News & Opinion
Indian Supreme Court Recognizes Third Gender
The landmark judgment will recognize trans people as being of a third gender.
April 15 2014 1:51 PM EST
February 05 2015 9:27 PM EST
India's supreme court has created a "third gender" status for transgender people. The ruling, announced today, will require the government to provide trans people with quotas in jobs and education on par with those offered to other minorities, as well as key amenities. Trans people can also identify as such on legal and other governmental forms. Special public toilets and hospital wards must be constructed as well.
The Indian term used to describe transgender people, cross-dressers, intersex people, and those who identify as neither male nor female is "Hijra."While Western societal constructs dealing with transgender people are often built on a gender binary, India and other Eastern societies allow for a third gender, neither strictly male nor female.
"Recognition of transgenders as a third gender is not a social or medical issue but a human rights issue," said Justice KS Radhakrishnan in his ruling on Tuesday.
Countries across South East Asia have begun to legally recognize their trans communities.
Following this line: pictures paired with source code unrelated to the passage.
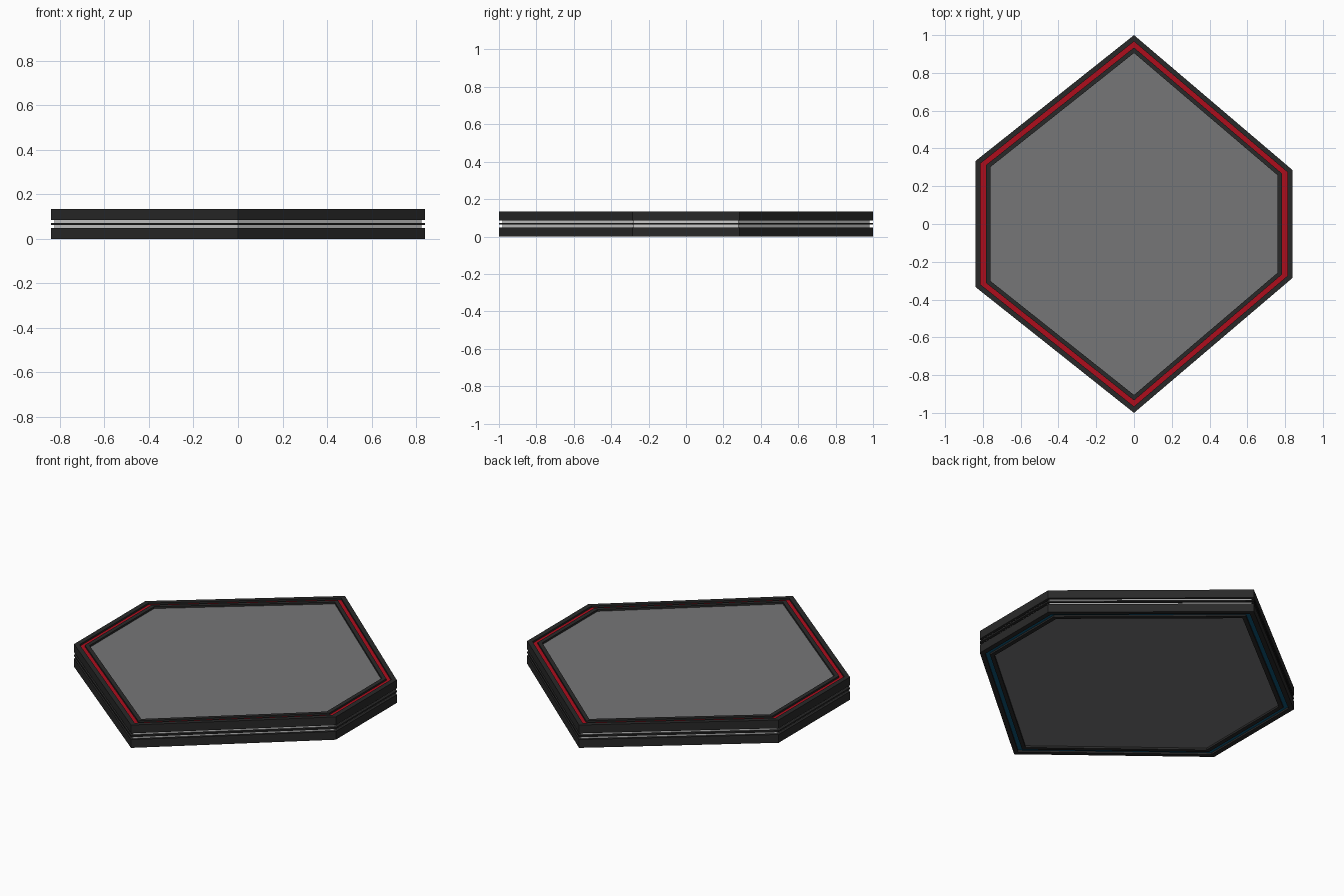
import bpy, bmesh

if "Cube" in bpy.data.objects:
    bpy.data.objects.remove(bpy.data.objects["Cube"])

# Slightly lopsided hexagon outline shared by every layer
OUTLINE = [(0, 1), (-0.84, 0.333), (-0.84, -0.333), (0, -1), (0.84, -0.285), (0.84, 0.285)]
H = 0.135


def material(name, color):
    m = bpy.data.materials.new(name)
    m.diffuse_color = (*color, 1)
    m.use_nodes = True
    m.node_tree.nodes["Principled BSDF"].inputs["Base Color"].default_value = m.diffuse_color
    return m


BLACK = material("frame_black", (0.022, 0.022, 0.022))
RED = material("inlay_red", (0.42, 0.004, 0.012))
BLUE = material("inlay_blue", (0.004, 0.10, 0.20))
PANEL = material("panel_grey", (0.18, 0.18, 0.185))


def finish(name, bm, mat):
    bmesh.ops.recalc_face_normals(bm, faces=bm.faces)
    me = bpy.data.meshes.new(name)
    bm.to_mesh(me)
    bm.free()
    ob = bpy.data.objects.new(name, me)
    bpy.context.collection.objects.link(ob)
    if mat:
        me.materials.append(mat)
    return ob


def loops(bm, profile, flip):
    return [[bm.verts.new((x * s, y * s, H - z if flip else z)) for x, y in OUTLINE]
            for s, z in profile]


def bridge(bm, a, b):
    n = len(a)
    for i in range(n):
        j = (i + 1) % n
        bm.faces.new((a[i], a[j], b[j], b[i]))


def ring(name, profile, mat, flip=False):
    """Sweep a closed (scale, height) cross-section round the outline."""
    bm = bmesh.new()
    ls = loops(bm, profile, flip)
    for k in range(len(ls)):
        bridge(bm, ls[k - 1], ls[k])
    return finish(name, bm, mat)


def slab(name, scale, z0, z1, mat, flip=False):
    """Solid hexagonal plate."""
    bm = bmesh.new()
    a, b = loops(bm, [(scale, z0), (scale, z1)], flip)
    bridge(bm, a, b)
    bm.faces.new(a)
    bm.faces.new(b)
    return finish(name, bm, mat)


# Frame cross-section with a groove for the coloured inlay
FRAME = [(1, 0.086), (1, H), (0.966, H), (0.966, 0.122), (0.934, 0.122),
         (0.934, H), (0.905, H), (0.905, 0.086)]
INLAY = [(0.966, 0.122), (0.966, 0.125), (0.934, 0.125), (0.934, 0.122)]

# Upper and lower halves: frame, inlay and recessed panel
for side, flip, glow in (("top", False, RED), ("bottom", True, BLUE)):
    ring(side + "_frame", FRAME, BLACK, flip)
    ring(side + "_inlay", INLAY, glow, flip)
    slab(side + "_panel", 0.905, 0.086, 0.124, PANEL, flip)

# Recessed pale core with a thin dark plate through the middle
slab("upper_core", 0.982, 0.072, 0.086, None)
slab("lower_core", 0.982, 0.072, 0.086, None, True)
slab("middle_plate", 1.0, 0.063, 0.072, BLACK)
This year India's Election commission allowed people to register as "other" in the gender section on voter registration forms. Last year Nepal, India's neighbor to the north, offered a third gender option on official documents and in 2007 the country's supreme court ordered the nation to scrap all laws that decimate on the basis of sexual orientation or gender identity. Bangladesh also recognized a third a third gender as of last year.
This ruling comes from the same Supreme Court that upheld India's Section 337: the 153-year-old colonial-era law that penalizes gay sex.
Photo of India Supreme Court by Legaleagle86